The impact of technology is, however, already reaching the small farmer. I give you an example of a place in Punjab, where we have put up automated solar powered micro irrigation systems. Earlier, these areas practised rain fed farming. The smallest landholding we have is around 500 square meters, and even farmers in this category are enjoying the benefits and improving their incomes. They are not migrating to the cities for doing labor anymore. It is so encouraging to see people from all sectors coming forward and experimenting with various business models in the space. A lot of these agri startups are coming from the IITs, university systems and of course, the government is also playing a big role.
We are working on quite a number of technologies like IoT- based devices, particularly for flooded rice fields. We are promoting a technology called alternate wetting and drying. This IoT-based technology senses moisture and helps the farmer to economize, thereby saving around 20-30% of water. This technology costs around Rs 10,000 and we are testing this technology on almost 200 farmers across the state of Punjab.
And of course, we are also working on drip irrigation in rice. In Punjab, the lands are flat, and there we are using low pressure drip irrigation systems, particularly in rice, because that reduces the cost of drip irrigation systems to almost 1/3rd .
A decade from now, you could expect to see automated drip irrigated farms across the board, irrespective of size. A farmer will have a mobile phone in his hand with all kinds of information, right from going into the field, measuring or taking images, getting decisions on issues like pest management, biotic and abiotic stresses, etc. I know a particular system where they are measuring the stress in the, biotic stresses in corn by just clicking an image from any kind of mobile. It goes back to the servers who guide the farmer on the situation. This level of empowerment of farmers, led by technology, promises a paradigm leap towards agriculture that is both profitable and environmentally sustainable in India.

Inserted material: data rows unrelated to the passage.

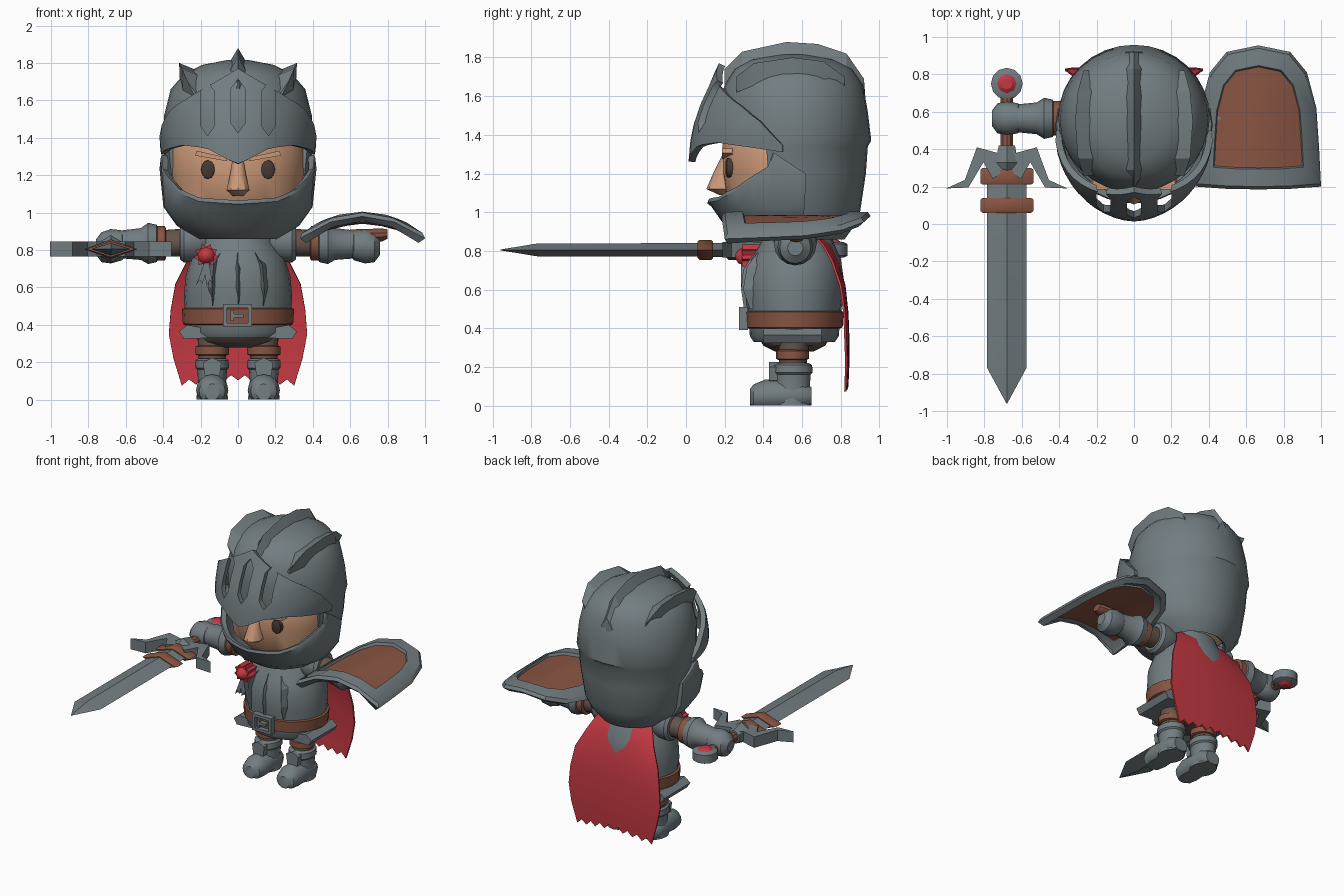
import bpy, bmesh, math
from mathutils import Vector

if "Cube" in bpy.data.objects:
    bpy.data.objects.remove(bpy.data.objects["Cube"])


def material(name, r, g, b):
    m = bpy.data.materials.new(name)
    m.diffuse_color = (r, g, b, 1)
    m.use_nodes = True
    m.node_tree.nodes["Principled BSDF"].inputs["Base Color"].default_value = m.diffuse_color
    return m


STEEL = material("steel_grey", 0.17, 0.205, 0.22)
LEATHER = material("leather_brown", 0.25, 0.09, 0.055)
CLOTH = material("dark_cloth", 0.13, 0.088, 0.068)
SKIN = material("skin", 0.60, 0.32, 0.19)
RED = material("red", 0.55, 0.04, 0.055)
EYE = material("eye_brown", 0.06, 0.04, 0.035)


def build(name, verts, faces, mats, thick=0, cutters=(), rule=None, fix=True, angle=35):
    """Make an object, apply solidify and cuts, then shade it."""
    bm = bmesh.new()
    vs = [bm.verts.new(v) for v in verts]
    for i, f in enumerate(faces):
        face = bm.faces.new([vs[k] for k in f])
        if rule:
            face.material_index = rule(i)
    if fix:
        bmesh.ops.recalc_face_normals(bm, faces=bm.faces)
    me = bpy.data.meshes.new(name)
    bm.to_mesh(me)
    bm.free()
    for m in (mats if isinstance(mats, list) else [mats]):
        me.materials.append(m)
    ob = bpy.data.objects.new(name, me)
    bpy.context.collection.objects.link(ob)
    bpy.ops.object.select_all(action='DESELECT')
    ob.select_set(True)
    bpy.context.view_layer.objects.active = ob
    if thick:
        mod = ob.modifiers.new("thickness", 'SOLIDIFY')
        mod.thickness, mod.offset = thick, -1
        bpy.ops.object.modifier_apply(modifier=mod.name)
    for c in cutters:
        mod = ob.modifiers.new("cut", 'BOOLEAN')
        mod.operation, mod.object = 'DIFFERENCE', c
        bpy.ops.object.modifier_apply(modifier=mod.name)
    bpy.ops.object.shade_smooth_by_angle(angle=math.radians(angle))
    return ob


def place(axis, p, a, b):
    return {'x': (p, a, b), 'y': (a, p, b), 'z': (a, b, p)}[axis]


def loft(name, axis, rings, mat, n=16, floor=None, skip=None, thick=0):
    """Elliptic rings (position, centre a, centre b, radius a, radius b) along an axis."""
    V = []
    for p, ca, cb, ra, rb in rings:
        for k in range(n):
            t = 2 * math.pi * k / n
            v = place(axis, p, ca + ra * math.sin(t), cb + rb * math.cos(t))
            V.append((v[0], v[1], max(v[2], floor)) if floor is not None else v)
    F = [(i * n + k, i * n + (k + 1) % n, (i + 1) * n + (k + 1) % n, (i + 1) * n + k)
         for i in range(len(rings) - 1) for k in range(n)]
    if skip:
        F = [f for f in F if not skip(sum((Vector(V[k]) for k in f), Vector()) / 4)]
    else:
        F.append(tuple(range(n)))
    F.append(tuple(range((len(rings) - 1) * n, len(rings) * n)))
    return build(name, V, F, mat, thick)


def prism(name, axis, pts, lo, hi, mat):
    n = len(pts)
    V = [place(axis, h, *p) for h in (lo, hi) for p in pts]
    F = [tuple(range(n)), tuple(range(n, 2 * n))]
    F += [(k, (k + 1) % n, n + (k + 1) % n, n + k) for k in range(n)]
    return build(name, V, F, mat)


def box(name, x0, x1, y0, y1, z0, z1, mat):
    return prism(name, 'z', [(x0, y0), (x1, y0), (x1, y1), (x0, y1)], z0, z1, mat)


def ridge(name, tips, drop, w, mat):
    """Roof-shaped fin: a tip line over a wider base that narrows at both ends."""
    V, last = [], len(tips) - 1
    for i, t in enumerate(tips):
        t, s = Vector(t), 0.15 if i in (0, last) else 1
        base = t + Vector(drop)
        V += [t, base + Vector(w) * s, base - Vector(w) * s]
    F = [(3 * i + k, 3 * i + (k + 1) % 3, 3 * i + 3 + (k + 1) % 3, 3 * i + 3 + k)
         for i in range(last) for k in range(3)]
    build(name, V, F + [(0, 1, 2), (3 * last, 3 * last + 1, 3 * last + 2)], mat, angle=20)


def grid(name, cols, mat, thick, cutters=()):
    m = len(cols[0])
    V = [p for c in cols for p in c]
    F = [(i * m + j, (i + 1) * m + j, (i + 1) * m + j + 1, i * m + j + 1)
         for i in range(len(cols) - 1) for j in range(m - 1)]
    return build(name, V, F, mat, thick, cutters, fix=False)


def table(x, rows):
    for (a, va), (b, vb) in zip(rows, rows[1:]):
        if x <= b:
            return va + (vb - va) * max(0, (x - a) / (b - a))
    return rows[-1][1]


# Head and face
loft("face", 'z', [(.93, 0, .5, .2, .18), (1.05, 0, .5, .33, .29), (1.2, 0, .5, .36, .31),
                   (1.35, 0, .5, .36, .31), (1.46, 0, .5, .3, .25)], SKIN, 28)
loft("nose", 'z', [(1.09, 0, .2, .03, .03), (1.12, 0, .185, .065, .08), (1.2, 0, .195, .045, .055),
                   (1.29, 0, .21, .03, .025)], SKIN, 10)
for s in (-1, 1):
    loft("eye", 'y', [(.205, s * .16, 1.23, .022, .034), (.212, s * .16, 1.23, .036, .05),
                      (.25, s * .16, 1.23, .038, .052)], EYE, 12)
    prism("brow", 'y', [(s * .06, 1.275), (s * .23, 1.305), (s * .22, 1.33), (s * .06, 1.295)],
          .185, .24, SKIN)

# Helmet bowl, open at the face
bowl = [(.86, .23, .34, .82), (.93, .31, .29, .87), (1.0, .35, .25, .9), (1.2, .385, .2, .93),
        (1.34, .40, .18, .94), (1.37, .405, .18, .958), (1.52, .395, .17, .94), (1.66, .36, .2, .915),
        (1.74, .29, .25, .86), (1.79, .19, .34, .76), (1.815, .06, .49, .62)]
loft("helmet_bowl", 'z', [(z, 0, (a + b) / 2, r, (b - a) / 2) for z, r, a, b in bowl], STEEL, 32,
     skip=lambda c: c.z < 1.36 and c.y < .45, thick=.025)

# Visor with three slots
cutters = []
for x, z in ((-.163, 1.555), (0, 1.57), (.163, 1.555)):
    c = prism("slot_cutter", 'y', [(x, z - .145), (x + .038, z - .09), (x + .038, z + .09),
                                   (x, z + .145), (x - .038, z + .09), (x - .038, z - .09)], -.2, .21, STEEL)
    c.hide_render = True
    c.hide_set(True)
    cutters.append(c)
cols = []
for i in range(-12, 13):
    t = i * 7.5
    a, col = abs(t), []
    lo = table(a, [(0, 1.262), (8, 1.285), (24, 1.345), (45, 1.36), (70, 1.335), (90, 1.31)])
    hi = table(a, [(0, 1.77), (30, 1.66), (60, 1.55), (75, 1.47), (90, 1.345)])
    for j in range(6):
        z = lo + (hi - lo) * j / 5
        ry = table(z, [(1.26, .487), (1.4, .475), (1.52, .445), (1.77, .33)])
        rx = table(z, [(1.26, .405), (1.42, .425), (1.56, .415), (1.77, .34)])
        col.append((rx * math.sin(math.radians(t)), .5 - ry * math.cos(math.radians(t)), z))
    cols.append(col)
grid("visor", cols, STEEL, .035, cutters)

# Jaw guard
cols = []
for t in [-104, -92, -80, -76, -65] + list(range(-50, 51, 10)) + [65, 76, 80, 92, 104]:
    top = table(abs(t), [(0, 1.065), (30, 1.08), (50, 1.13), (76, 1.235), (80, 1.31), (104, 1.2)])
    r = math.radians(t)
    cols.append([(.42 * k * math.sin(r), .52 - .41 * k * math.cos(r), z) for z, k in
                 ((.86, .52), (.93, .78), (1.03, .95), (top - .02, 1.0), (top, .985))])
grid("jaw_guard", cols, STEEL, .035)

# Helmet crests
ridge("centre_crest", [(0, .2, 1.74), (0, .29, 1.83), (0, .52, 1.88), (0, .68, 1.87), (0, .83, 1.82),
                       (0, .92, 1.69), (0, .93, 1.56)], (0, 0, -.11), (.065, 0, 0), STEEL)
for s in (-1, 1):
    ridge("side_crest", [(s * .27, .26, 1.70), (s * .30, .35, 1.77), (s * .315, .55, 1.80),
                         (s * .30, .71, 1.78), (s * .27, .82, 1.70)],
          (-s * .045, 0, -.075), (s * .04, 0, -.04), STEEL)

# Torso, belt and skirt
loft("torso", 'z', [(z, 0, y, rx, ry) for z, y, rx, ry in
                    ((.33, .56, .25, .21), (.36, .56, .28, .23), (.42, .56, .28, .235), (.55, .56, .29, .25),
                     (.66, .56, .28, .255), (.76, .57, .25, .23), (.84, .575, .2, .19), (.9, .575, .18, .17))],
     STEEL, 24)
loft("belt", 'z', [(.4, 0, .56, .285, .24), (.405, 0, .56, .295, .25), (.485, 0, .56, .3, .255),
                   (.49, 0, .56, .285, .24)], LEATHER, 24)
loft("hips", 'z', [(.28, 0, .56, .1, .1), (.31, 0, .56, .19, .16), (.36, 0, .56, .22, .19)], CLOTH, 20)
for s in (-1, 1):
    prism("hip_plate", 'y', [(s * .15, .33), (s * .29, .325), (s * .315, .365), (s * .27, .4), (s * .17, .38)],
          .4, .7, STEEL)
    ridge("chest_ridge", [(s * .135, .33, .5), (s * .14, .295, .6), (s * .13, .315, .72), (s * .09, .37, .79)],
          (0, .05, 0), (.02, 0, 0), STEEL)
ridge("breast_keel", [(0, .3, .5), (0, .285, .6), (0, .295, .7), (0, .35, .79)], (0, .05, 0), (.025, 0, 0), STEEL)
for x0, x1, z0, z1 in ((-.08, .075, .49, .51), (-.08, .075, .39, .41), (-.08, -.058, .39, .51),
                       (.053, .075, .39, .51), (-.04, .03, .44, .458), (-.04, -.022, .42, .48)):
    box("buckle", x0, x1, .275, .32, z0, z1, STEEL)

# Rosette with two tails
star = [(-.17 + r * math.sin(k * math.pi / 9), .77 + r * math.cos(k * math.pi / 9))
        for k in range(18) for r in [.066 if k % 2 else .047]]
prism("rosette", 'y', star, .29, .38, RED)
loft("rosette_centre", 'y', [(.255, -.17, .77, .012, .012), (.27, -.17, .77, .035, .035),
                             (.3, -.17, .77, .05, .05)], RED, 9)
for dx in (-.035, .02):
    prism("rosette_tail", 'y', [(-.18, .73), (-.155, .73), (-.155 + dx, .62), (-.17 + dx, .64), (-.19 + dx, .61)],
          .285, .34, STEEL)

# Cape with a ragged hem
cols = []
for i in range(17):
    u = 1 - i / 8
    hem = .115 - .03 * abs(u) + (.02 if i % 2 else -.012)
    cols.append([(u * w, y - bend * u * u, z) for z, w, y, bend in
                 ((hem, .30, .84, .01), (.22, .345, .845, .01), (.35, .37, .845, .015), (.48, .36, .84, .015),
                  (.62, .335, .825, .02), (.75, .27, .79, .03), (.83, .23, .755, .04), (.89, .18, .7, .04))])
grid("cape", cols, RED, .012)

# Arms and legs
for s in (-1, 1):
    def limb(name, rings, mat):
        loft(name, 'x', [(s * x, .565, z, r, r) for x, z, r in rings], mat, 16)
    limb("pauldron", [(.17, .85, .09), (.21, .85, .112), (.29, .845, .112), (.31, .845, .095)], STEEL)
    limb("sleeve", [(.28, .84, .075), (.42, .835, .07)], CLOTH)
    limb("arm_strap", [(.385, .835, .078), (.39, .835, .092), (.43, .835, .092), (.435, .835, .078)], LEATHER)
    limb("gauntlet", [(.42, .835, .07), (.435, .835, .1), (.48, .835, .11), (.52, .832, .085), (.62, .83, .075)], STEEL)
    limb("hand", [(.59, .825, .045), (.62, .825, .08), (.68, .82, .092), (.73, .815, .08), (.76, .815, .04)], STEEL)

    x = s * .138
    loft("leg", 'z', [(.18, x, .55, .07, .07), (.36, x, .56, .08, .08)], CLOTH, 16)
    loft("knee_strap", 'z', [(.235, x, .55, .075, .07), (.242, x, .55, .09, .085), (.283, x, .55, .09, .085),
                             (.29, x, .55, .075, .07)], LEATHER, 16)
    loft("boot_shaft", 'z', [(0, x, .55, .085, .1), (.1, x, .55, .075, .09), (.16, x, .55, .08, .095),
                             (.17, x, .55, .09, .105), (.21, x, .55, .088, .102), (.22, x, .55, .075, .085)], STEEL)
    loft("boot_foot", 'y', [(.33, x, .04, .04, .045), (.35, x, .045, .07, .065), (.41, x, .05, .086, .085),
                            (.5, x, .05, .08, .085), (.6, x, .05, .085, .07), (.65, x, .045, .055, .05)],
         STEEL, floor=0)
    prism("shin_plate", 'y', [(x - .05, .2), (x, .225), (x + .05, .2), (x + .04, .13), (x, .1), (x - .04, .13)],
          .43, .5, STEEL)

# Shield: nested outlines over an arched surface, brown inside the rim
half = [(0, .955), (.17, .92), (.26, .81), (.31, .62), (.325, .4), (.335, .2), (.17, .188), (0, .185)]
outline = half + [(-x, y) for x, y in half[-2:0:-1]]
n, V = len(outline), []
for k, dz in ((1, -.02), (.96, 0), (.72, .005), (.70, -.015), (.35, -.015), (.02, -.015)):
    for x, y in outline:
        x, y = x * k, .57 + (y - .57) * k
        V.append((.665 + x, y, 1.0 - 1.05 * x * x + dz))
F = [(i * n + (k + 1) % n, i * n + k, (i + 1) * n + k, (i + 1) * n + (k + 1) % n)
     for i in range(5) for k in range(n)] + [tuple(range(6 * n - 1, 5 * n - 1, -1))]
build("shield", V, F, [STEEL, LEATHER], .045, rule=lambda i: int(i >= 3 * n), fix=False)
loft("shield_grip", 'x', [(.6, .57, .88, .05, .03), (.77, .57, .88, .05, .035), (.8, .57, .885, .035, .025)],
     LEATHER, 10)

# Sword
X, Z = -.68, .805
loft("blade", 'y', [(-.96, X, Z, .002, .002), (-.77, X, Z, .105, .033), (.32, X, Z, .105, .036)], STEEL, 4)
for y0, y1 in ((.06, .14), (.21, .30)):
    loft("blade_wrap", 'y', [(y0, X, Z, .13, .042), (y0 + .01, X, Z, .142, .052), (y1 - .01, X, Z, .142, .052),
                             (y1, X, Z, .13, .042)], LEATHER, 4)
guard = [(.05, .38), (.16, .41), (.225, .235), (.325, .19), (.205, .195), (.125, .33), (.075, .24)]
guard = [(X, .42)] + [(X + x, y) for x, y in guard] + [(X, .3)] + [(X - x, y) for x, y in guard[::-1]]
prism("crossguard", 'z', guard, Z - .04, Z + .04, STEEL)
loft("guard_boss", 'y', [(.24, X, Z, .02, .03), (.33, X, Z, .07, .075), (.42, X, Z, .05, .05)], STEEL, 6)
loft("grip", 'y', [(.4, X, Z, .035, .035), (.7, X, Z, .035, .035)], LEATHER, 10)
loft("pommel", 'z', [(Z - .04, X, .75, .065, .065), (Z - .03, X, .75, .085, .085), (Z + .03, X, .75, .085, .085),
                     (Z + .04, X, .75, .065, .065)], STEEL, 12)
loft("pommel_gem", 'z', [(Z - .055, X, .75, .03, .03), (Z - .04, X, .75, .052, .052), (Z + .04, X, .75, .052, .052),
                         (Z + .055, X, .75, .03, .03)], RED, 8)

Dr. Rakesh Sharda is Principal Scientist (Plasticulture) cum Principal Investigator, Precision Farming Development Center, Department of Soil and Water Engineering, Punjab Agricultural University. Views expressed are personal.